[[ THE DATA, beginning ]]

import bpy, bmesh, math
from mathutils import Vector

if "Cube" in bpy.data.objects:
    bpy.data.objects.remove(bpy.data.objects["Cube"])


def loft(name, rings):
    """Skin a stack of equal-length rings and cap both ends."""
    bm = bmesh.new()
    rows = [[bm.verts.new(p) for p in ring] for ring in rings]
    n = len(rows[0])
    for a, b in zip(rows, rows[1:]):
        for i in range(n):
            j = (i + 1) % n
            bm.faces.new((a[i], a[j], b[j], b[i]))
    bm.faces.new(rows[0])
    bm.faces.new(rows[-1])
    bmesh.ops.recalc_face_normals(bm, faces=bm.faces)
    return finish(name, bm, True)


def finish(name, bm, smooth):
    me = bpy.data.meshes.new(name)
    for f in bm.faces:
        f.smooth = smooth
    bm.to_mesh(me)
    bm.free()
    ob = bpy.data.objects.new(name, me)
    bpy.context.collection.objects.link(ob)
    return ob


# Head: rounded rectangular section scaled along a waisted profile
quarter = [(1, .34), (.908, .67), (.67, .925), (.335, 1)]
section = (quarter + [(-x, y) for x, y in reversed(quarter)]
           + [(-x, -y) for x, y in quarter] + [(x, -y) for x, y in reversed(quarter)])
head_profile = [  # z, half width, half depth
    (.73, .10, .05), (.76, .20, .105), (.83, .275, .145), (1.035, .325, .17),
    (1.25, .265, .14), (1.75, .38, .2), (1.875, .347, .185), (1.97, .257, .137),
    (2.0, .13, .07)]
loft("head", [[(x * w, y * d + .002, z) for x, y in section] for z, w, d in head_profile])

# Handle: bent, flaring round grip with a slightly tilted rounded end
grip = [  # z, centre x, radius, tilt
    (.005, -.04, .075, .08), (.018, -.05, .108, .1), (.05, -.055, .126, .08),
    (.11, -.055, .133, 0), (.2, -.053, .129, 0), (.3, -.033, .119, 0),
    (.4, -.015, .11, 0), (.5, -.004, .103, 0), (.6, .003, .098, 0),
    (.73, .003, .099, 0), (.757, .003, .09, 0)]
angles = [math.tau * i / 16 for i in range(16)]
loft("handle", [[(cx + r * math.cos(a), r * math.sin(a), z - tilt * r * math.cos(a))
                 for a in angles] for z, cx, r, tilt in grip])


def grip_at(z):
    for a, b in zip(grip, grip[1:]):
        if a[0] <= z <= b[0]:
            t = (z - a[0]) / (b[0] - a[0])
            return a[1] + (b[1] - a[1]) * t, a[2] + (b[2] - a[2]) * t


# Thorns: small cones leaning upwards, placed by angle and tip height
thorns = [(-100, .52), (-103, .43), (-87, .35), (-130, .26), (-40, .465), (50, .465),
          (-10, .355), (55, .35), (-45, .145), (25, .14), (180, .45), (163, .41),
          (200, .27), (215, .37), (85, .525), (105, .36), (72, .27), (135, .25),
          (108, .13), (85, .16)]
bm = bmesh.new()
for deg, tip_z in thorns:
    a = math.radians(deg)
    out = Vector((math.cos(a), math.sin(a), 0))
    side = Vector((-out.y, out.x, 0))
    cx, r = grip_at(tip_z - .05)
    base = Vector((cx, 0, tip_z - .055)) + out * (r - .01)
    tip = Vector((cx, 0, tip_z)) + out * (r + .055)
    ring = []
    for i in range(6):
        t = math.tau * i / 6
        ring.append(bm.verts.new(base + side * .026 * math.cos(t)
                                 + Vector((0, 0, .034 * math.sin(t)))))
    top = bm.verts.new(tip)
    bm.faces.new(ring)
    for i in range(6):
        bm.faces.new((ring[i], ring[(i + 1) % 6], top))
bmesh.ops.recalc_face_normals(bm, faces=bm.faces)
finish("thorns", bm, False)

[[ THE DATA, end ]]

→ **EXERCISE**
Beginning at the line with "x, radius, tilt" and ending at the line with "(108, .13), (85, .16)]", reproduce each line of the data above exactly, and add no other lines.

→ **OUTPUT OF THE EXERCISE**
grip = [  # z, centre x, radius, tilt
    (.005, -.04, .075, .08), (.018, -.05, .108, .1), (.05, -.055, .126, .08),
    (.11, -.055, .133, 0), (.2, -.053, .129, 0), (.3, -.033, .119, 0),
    (.4, -.015, .11, 0), (.5, -.004, .103, 0), (.6, .003, .098, 0),
    (.73, .003, .099, 0), (.757, .003, .09, 0)]
angles = [math.tau * i / 16 for i in range(16)]
loft("handle", [[(cx + r * math.cos(a), r * math.sin(a), z - tilt * r * math.cos(a))
                 for a in angles] for z, cx, r, tilt in grip])


def grip_at(z):
    for a, b in zip(grip, grip[1:]):
        if a[0] <= z <= b[0]:
            t = (z - a[0]) / (b[0] - a[0])
            return a[1] + (b[1] - a[1]) * t, a[2] + (b[2] - a[2]) * t


# Thorns: small cones leaning upwards, placed by angle and tip height
thorns = [(-100, .52), (-103, .43), (-87, .35), (-130, .26), (-40, .465), (50, .465),
          (-10, .355), (55, .35), (-45, .145), (25, .14), (180, .45), (163, .41),
          (200, .27), (215, .37), (85, .525), (105, .36), (72, .27), (135, .25),
          (108, .13), (85, .16)]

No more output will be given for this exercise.